Lamb–Oseen vortex In fluid dynamics, the Lamb–Oseen vortex models a line vortex that decays due to viscosity. This vortex is named after Horace Lamb and Carl Wilhelm Oseen.[1] Vector plot of the Lamb-Oseen vortex The mathematical model for the flow velocity in the circumferential –direction in the Lamb–Oseen vortex is: with The radial velocity is equal to zero. An alternative definition is to use the peak tangential velocity of the vortex rather than the total circulation where is the radius at which is attained, and the number α = 1.25643, see Devenport et al.[2] The pressure field simply ensures the vortex rotates in the circumferential direction, providing the centripetal force where ρ is the constant density[3] Jump up ^ Saffman, P. Church–Turing thesis Several independent attempts were made in the first half of the 20th century to formalize the notion of computability: American mathematician Alonzo Church created a method for defining functions called the λ-calculus,British mathematician Alan Turing created a theoretical model for machines, now called Turing machines, that could carry out calculations from inputs,Austrian-American mathematician Kurt Gödel, with Jacques Herbrand, created a formal definition of a class of functions whose values could be calculated by recursion. All three computational processes (recursion, the λ-calculus, and the Turing machine) were shown to be equivalent—all three approaches define the same class of functions.[2][3] This has led mathematicians and computer scientists to believe that the concept of computability is accurately characterized by these three equivalent processes. Formal statement[edit] J. The thesis can be stated as follows: Every effectively calculable function is a computable function.[8]

Holographic principle In a larger sense, the theory suggests that the entire universe can be seen as a two-dimensional information structure "painted" on the cosmological horizon[clarification needed], such that the three dimensions we observe are an effective description only at macroscopic scales and at low energies.

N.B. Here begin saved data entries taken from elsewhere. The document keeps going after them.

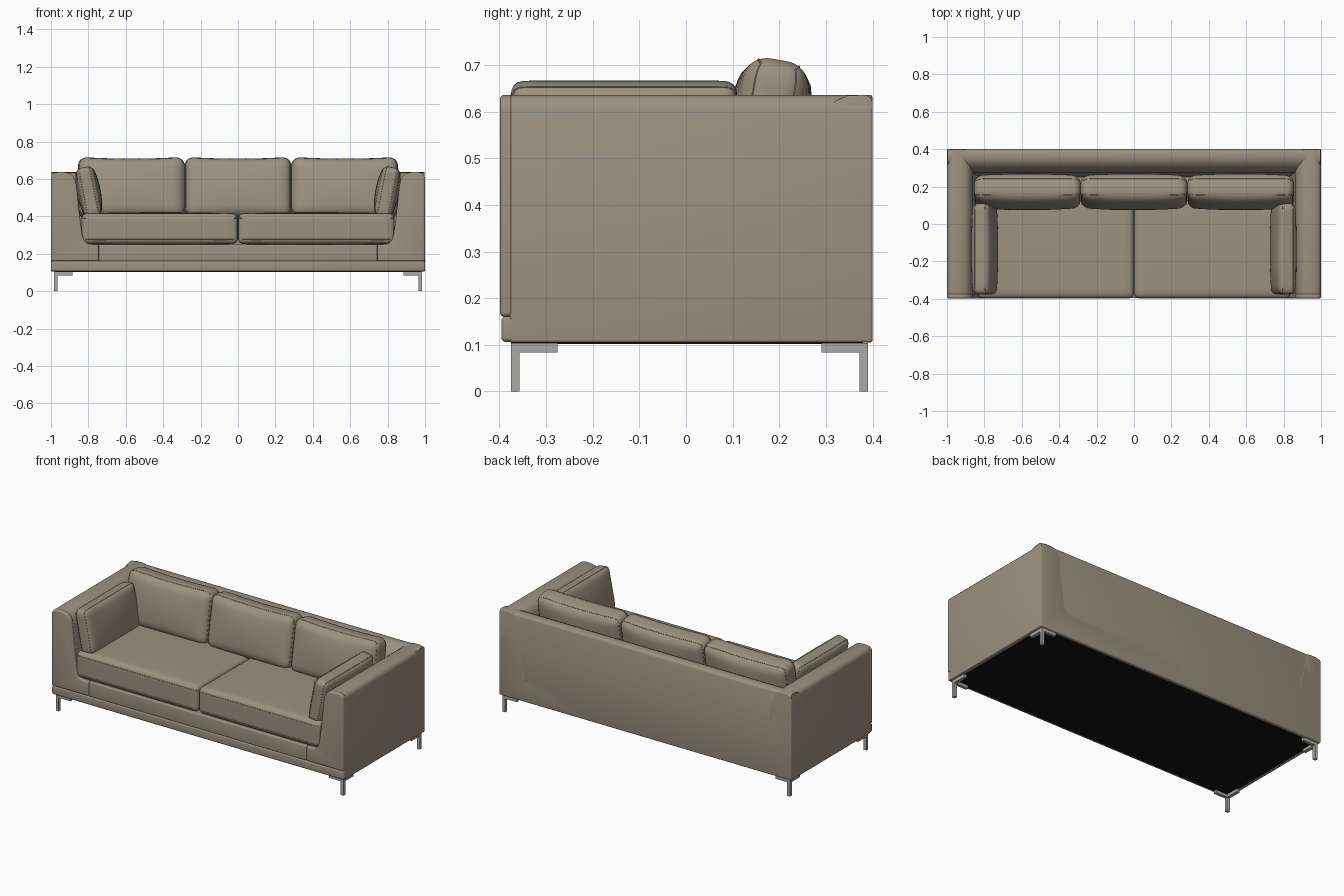
import bpy, bmesh, math
from mathutils import Vector, Euler

cube = bpy.data.objects.get("Cube")
if cube:
    bpy.data.objects.remove(cube, do_unlink=True)


def material(name, rgb, rough):
    m = bpy.data.materials.new(name)
    m.use_nodes = True
    m.diffuse_color = (*rgb, 1)
    bsdf = m.node_tree.nodes["Principled BSDF"]
    bsdf.inputs["Base Color"].default_value = (*rgb, 1)
    bsdf.inputs["Roughness"].default_value = rough
    return m


FABRIC = material("taupe fabric", (0.33, 0.285, 0.22), 0.9)
METAL = material("brushed metal", (0.4, 0.4, 0.38), 0.5)
LINING = material("black lining", (0.006, 0.006, 0.006), 0.9)


def finish(name, bm, mat, angle=40):
    bmesh.ops.recalc_face_normals(bm, faces=bm.faces)
    me = bpy.data.meshes.new(name)
    bm.to_mesh(me)
    bm.free()
    me.materials.append(mat)
    me.shade_smooth()
    me.set_sharp_from_angle(angle=math.radians(angle))
    ob = bpy.data.objects.new(name, me)
    bpy.context.collection.objects.link(ob)
    return ob


def round_edges(bm, radius, segments=4):
    bmesh.ops.recalc_face_normals(bm, faces=bm.faces)
    sharp = [e for e in bm.edges if e.calc_face_angle(0) > math.radians(50)]
    bmesh.ops.bevel(bm, geom=sharp, offset=radius, segments=segments,
                    profile=0.5, affect='EDGES', clamp_overlap=True)


def extrude(name, profile, axis, start, end, radius, mat=FABRIC):
    """Extrude a closed profile along x (profile is y,z) or y (profile is x,z)."""
    bm = bmesh.new()
    place = (lambda a, b: (start, a, b)) if axis == 'x' else (lambda a, b: (a, start, b))
    face = bm.faces.new([bm.verts.new(place(a, b)) for a, b in profile])
    moved = bmesh.ops.extrude_face_region(bm, geom=[face])["geom"]
    step = (end - start, 0, 0) if axis == 'x' else (0, end - start, 0)
    bmesh.ops.translate(bm, vec=step, verts=[v for v in moved if isinstance(v, bmesh.types.BMVert)])
    if radius:
        round_edges(bm, radius)
    return finish(name, bm, mat)


def box(name, x, y, z, radius=0.0, mat=FABRIC):
    profile = [(x[0], z[0]), (x[1], z[0]), (x[1], z[1]), (x[0], z[1])]
    return extrude(name, profile, 'y', y[0], y[1], radius, mat)


def cushion(name, half, radius, puff, place, turn, sag=0.0):
    """Rounded box swollen along its local z, with a welt along both seams."""
    half = Vector(half)

    def shape(p):
        q = Vector([math.sin(c * math.pi / 2) * h for c, h in zip(p, half)])
        core = Vector([max(-h + radius, min(h - radius, c)) for c, h in zip(q, half)])
        d = q - core
        if d.length > 1e-6:
            q = core + d.normalized() * radius
        u, v = q.x / half.x, q.y / half.y
        q.z *= 1 + puff * (1 - u * u) * (1 - v * v)
        q.y -= sag * (1 - u * u) * max(v, 0)
        return q

    bm = bmesh.new()
    bmesh.ops.create_cube(bm, size=2)
    bmesh.ops.subdivide_edges(bm, edges=bm.edges[:], cuts=17, use_grid_fill=True)
    for v in bm.verts:
        v.co = shape(v.co)
    ob = finish(name, bm, FABRIC, 60)
    ob.location, ob.rotation_euler = place, turn

    # Welts follow the cushion outline near its two large faces
    n = 16
    steps = [-1 + 2 * i / n for i in range(n)]
    outline = ([(t, -1) for t in steps] + [(1, t) for t in steps]
               + [(-t, 1) for t in steps] + [(-1, -t) for t in steps])
    curve = bpy.data.curves.new(name + "_welt", 'CURVE')
    curve.dimensions = '3D'
    curve.bevel_depth = 0.0018
    curve.bevel_resolution = 1
    for w in (-0.5, 0.5):
        spline = curve.splines.new('POLY')
        spline.points.add(len(outline) - 1)
        spline.use_cyclic_u = True
        for point, (a, b) in zip(spline.points, outline):
            point.co = (*shape((a, b, w)), 1)
    curve.materials.append(FABRIC)
    welt = bpy.data.objects.new(name + "_welt", curve)
    bpy.context.collection.objects.link(welt)
    welt.location, welt.rotation_euler = place, turn


def mirrored(points, side):
    return [(side * x, z) for x, z in points]


# Inner line of an arm, from the seat deck up over the rounded top
inner = [(0.775, 0.25), (0.805, 0.255), (0.822, 0.27), (0.832, 0.3), (0.845, 0.4),
         (0.862, 0.56), (0.868, 0.59), (0.88, 0.615), (0.9, 0.63), (0.93, 0.636)]
outer = [(0.965, 0.636), (0.985, 0.631), (0.996, 0.62), (1.0, 0.605)]
arm_line = inner + outer

# Main shell: base and both arms in one U-shaped profile
shell = [(1.0, 0.105)] + arm_line[::-1] + mirrored(arm_line, -1) + [(-1.0, 0.105)]
extrude("frame_shell", shell, 'y', -0.378, 0.40, 0.006)

# Backrest with a sloping inner face
back = [(0.40, 0.11), (0.40, 0.62), (0.396, 0.63), (0.385, 0.636), (0.345, 0.634),
        (0.32, 0.622), (0.295, 0.595), (0.275, 0.55), (0.25, 0.25), (0.25, 0.11)]
extrude("backrest", back, 'x', -0.998, 0.998, 0.003)

# Front upholstery: arm facings, apron and lower rail
for side, label in ((1, "left"), (-1, "right")):
    facing = mirrored([(0.745, 0.16), (0.745, 0.25)] + arm_line + [(1.0, 0.16)], side)
    extrude(label + "_arm_facing", facing, 'y', -0.399, -0.37, 0.01)
box("front_apron", (-0.745, 0.745), (-0.396, -0.37), (0.16, 0.25), 0.006)
box("front_rail", (-1, 1), (-0.396, -0.36), (0.106, 0.161), 0.01)

# Dark lining under the frame
box("underside_lining", (-0.975, 0.975), (-0.375, 0.38), (0.102, 0.108), 0, LINING)

# Seat cushions
for side, label in ((1, "left"), (-1, "right")):
    cushion(label + "_seat_cushion", (0.418, 0.28, 0.082), 0.03, 0.08,
            (side * 0.419, -0.118, 0.334), (0, 0, 0))

# Back cushions, leaning against the backrest
for x, label in ((-0.57, "right"), (0, "middle"), (0.57, "left")):
    cushion(label + "_back_cushion", (0.286, 0.165, 0.068), 0.05, 0.33,
            (x, 0.172, 0.552), (math.radians(80), 0, 0), 0.01)

# Side pillows, leaning on the arms
for side, label in ((1, "left"), (-1, "right")):
    cushion(label + "_side_pillow", (0.243, 0.134, 0.045), 0.03, 0.42,
            (side * 0.798, -0.133, 0.531), (math.radians(90 + side * 11), 0, math.radians(90)))

# Corner legs: a post with two mounting bars
for sx, lr in ((1, "left"), (-1, "right")):
    for front, fb in ((True, "front"), (False, "back")):
        y, inward = (-0.375, 1) if front else (0.39, -1)
        xs = lambda a, b: tuple(sorted((sx * a, sx * b)))
        ys = lambda length: tuple(sorted((y, y + inward * length)))
        name = fb + "_" + lr + "_leg"
        box(name, xs(0.965, 0.985), ys(0.018), (0, 0.104), 0, METAL)
        box(name + "_side_bar", xs(0.965, 0.985), ys(0.1), (0.084, 0.104), 0, METAL)
        box(name + "_cross_bar", xs(0.885, 0.985), ys(0.018), (0.084, 0.104), 0, METAL)
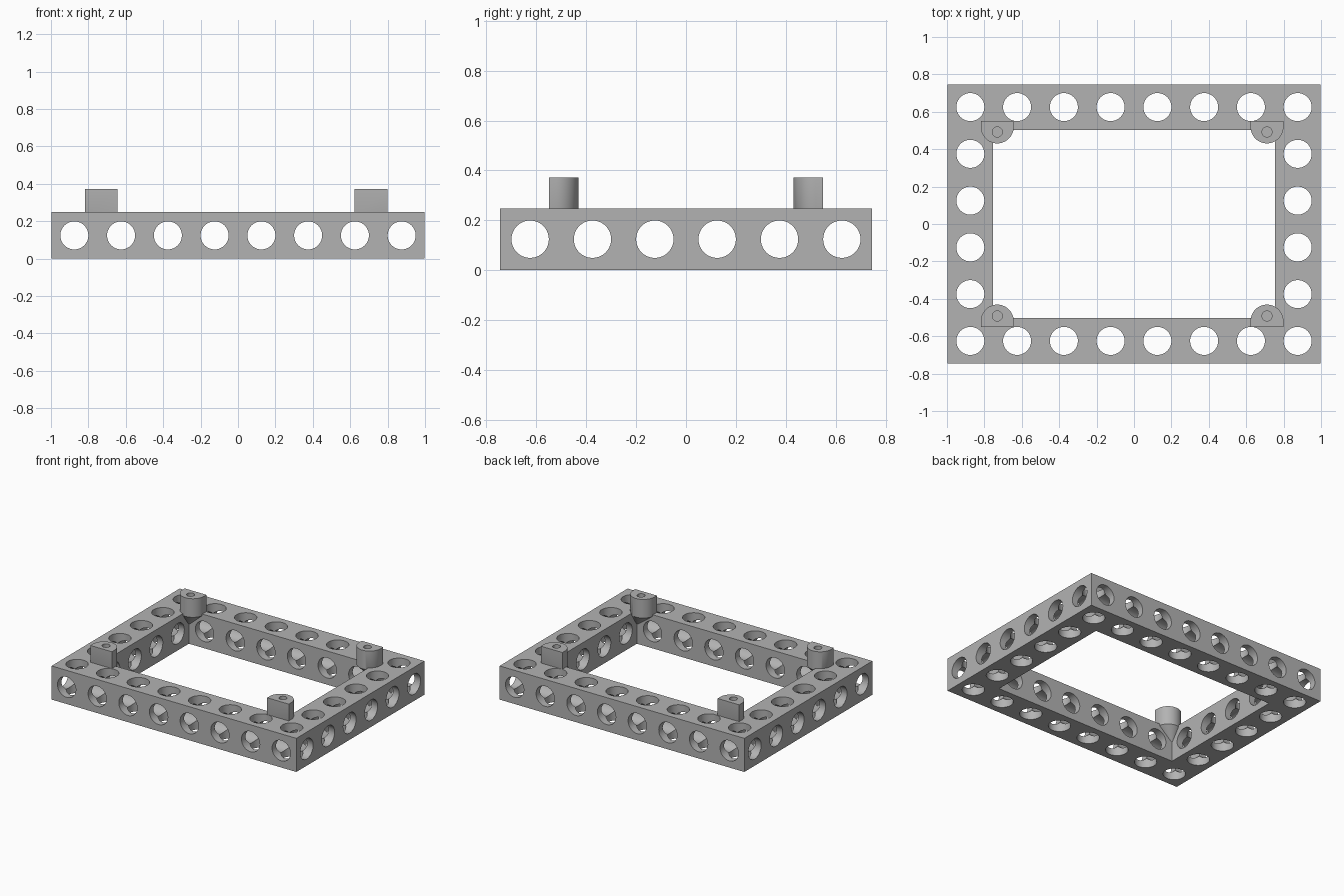
import bpy
import bmesh
import math
from mathutils import Matrix, Vector

cube = bpy.data.objects.get("Cube")
if cube:
    bpy.data.objects.remove(cube, do_unlink=True)

PITCH = 0.25
HEIGHT = 0.248
BORE = 0.075
HALF = Vector((0.998, 0.746))
INNER = Vector((0.753, 0.503))

grey = bpy.data.materials.new("plain grey")
grey.use_nodes = True
color = (0.45, 0.45, 0.45, 1)
grey.diffuse_color = color
grey.node_tree.nodes["Principled BSDF"].inputs["Base Color"].default_value = color


def make_object(name, bm):
    bmesh.ops.recalc_face_normals(bm, faces=bm.faces)
    mesh = bpy.data.meshes.new(name)
    bm.to_mesh(mesh)
    bm.free()
    mesh.materials.append(grey)
    obj = bpy.data.objects.new(name, mesh)
    bpy.context.collection.objects.link(obj)
    return obj


def cylinders(name, centres, axis, radius, length, sides=40):
    """One mesh of separate parallel cylinders."""
    bm = bmesh.new()
    turn = Vector((0, 0, 1)).rotation_difference(Vector(axis)).to_matrix().to_4x4()
    for c in centres:
        bmesh.ops.create_cone(bm, cap_ends=True, segments=sides, radius1=radius,
                              radius2=radius, depth=length,
                              matrix=Matrix.Translation(c) @ turn)
    return make_object(name, bm)


def cut(obj, cutter):
    mod = obj.modifiers.new("cut", "BOOLEAN")
    mod.operation = "DIFFERENCE"
    mod.solver = "EXACT"
    mod.object = cutter
    bpy.ops.object.select_all(action="DESELECT")
    bpy.context.view_layer.objects.active = obj
    obj.select_set(True)
    bpy.ops.object.modifier_apply(modifier=mod.name)
    bpy.data.objects.remove(cutter, do_unlink=True)


def smooth(obj):
    bpy.ops.object.select_all(action="DESELECT")
    bpy.context.view_layer.objects.active = obj
    obj.select_set(True)
    bpy.ops.object.shade_smooth_by_angle(angle=math.radians(30))


# Rectangular frame: four top quads between outer and inner loops, extruded
bm = bmesh.new()
signs = [(-1, -1), (1, -1), (1, 1), (-1, 1)]
outer = [bm.verts.new((sx * HALF.x, sy * HALF.y, 0)) for sx, sy in signs]
inner = [bm.verts.new((sx * INNER.x, sy * INNER.y, 0)) for sx, sy in signs]
for i in range(4):
    j = (i + 1) % 4
    bm.faces.new((outer[i], outer[j], inner[j], inner[i]))
bottom = bm.faces[:]
extruded = bmesh.ops.extrude_face_region(bm, geom=bottom, use_keep_orig=True)
top = [v for v in extruded["geom"] if isinstance(v, bmesh.types.BMVert)]
bmesh.ops.translate(bm, verts=top, vec=(0, 0, HEIGHT))
frame = make_object("frame", bm)

# Bores along all three axes, one per grid cell
columns = [(i - 3.5) * PITCH for i in range(8)]
rows = [(j - 2.5) * PITCH for j in range(6)]
mid = HEIGHT / 2
border = [(x, y, mid) for x in columns for y in rows
          if abs(x) > INNER.x or abs(y) > INNER.y]
cut(frame, cylinders("vertical_bores", border, (0, 0, 1), BORE, 1))
cut(frame, cylinders("cross_bores", [(x, 0, mid) for x in columns], (0, 1, 0), BORE, 3))
cut(frame, cylinders("long_bores", [(0, y, mid) for y in rows], (1, 0, 0), BORE, 3))
smooth(frame)


# Corner standoffs: D-shaped posts that taper into the inner corner below
def standoff(name, sx, sy):
    cx = sx * 0.721 - 0.01
    radius = 0.088
    profile = [(cx - radius, sy * 0.55)]
    for k in range(25):
        a = math.pi * (1 + k / 24)
        profile.append((cx + radius * math.cos(a),
                        sy * (0.519 + radius * math.sin(a))))
    profile.append((cx + radius, sy * 0.55))
    corner = Vector((sx * (INNER.x + 0.01), sy * (INNER.y + 0.01)))
    bm = bmesh.new()
    rings = []
    for z, scale in ((0.372, 1), (0.235, 1), (0.14, 0.1)):
        ring = []
        for p in profile:
            q = corner.lerp(Vector(p), scale)
            ring.append(bm.verts.new((q.x, q.y, z)))
        rings.append(ring)
    n = len(profile)
    for a, b in zip(rings, rings[1:]):
        for i in range(n):
            j = (i + 1) % n
            bm.faces.new((a[i], a[j], b[j], b[i]))
    bm.faces.new(rings[0])
    bm.faces.new(rings[-1])
    post = make_object(name, bm)
    # Blind screw hole
    cut(post, cylinders("screw_hole", [(cx, sy * 0.492, 0.37)], (0, 0, 1), 0.027, 0.2, 24))
    smooth(post)


for sx, side in ((-1, "right"), (1, "left")):
    for sy, end in ((-1, "front"), (1, "back")):
        standoff(f"{end}_{side}_standoff", sx, sy)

Cosmological holography has not been made mathematically precise, partly because the particle horizon has a finite area and grows with time.[4][5] The holographic principle was inspired by black hole thermodynamics, which conjectures that the maximal entropy in any region scales with the radius squared, and not cubed as might be expected. In the case of a black hole, the insight was that the informational content of all the objects that have fallen into the hole might be entirely contained in surface fluctuations of the event horizon. Black hole entropy[edit] An object with entropy is microscopically random, like a hot gas. Black hole information paradox[edit] Limit on information density[edit]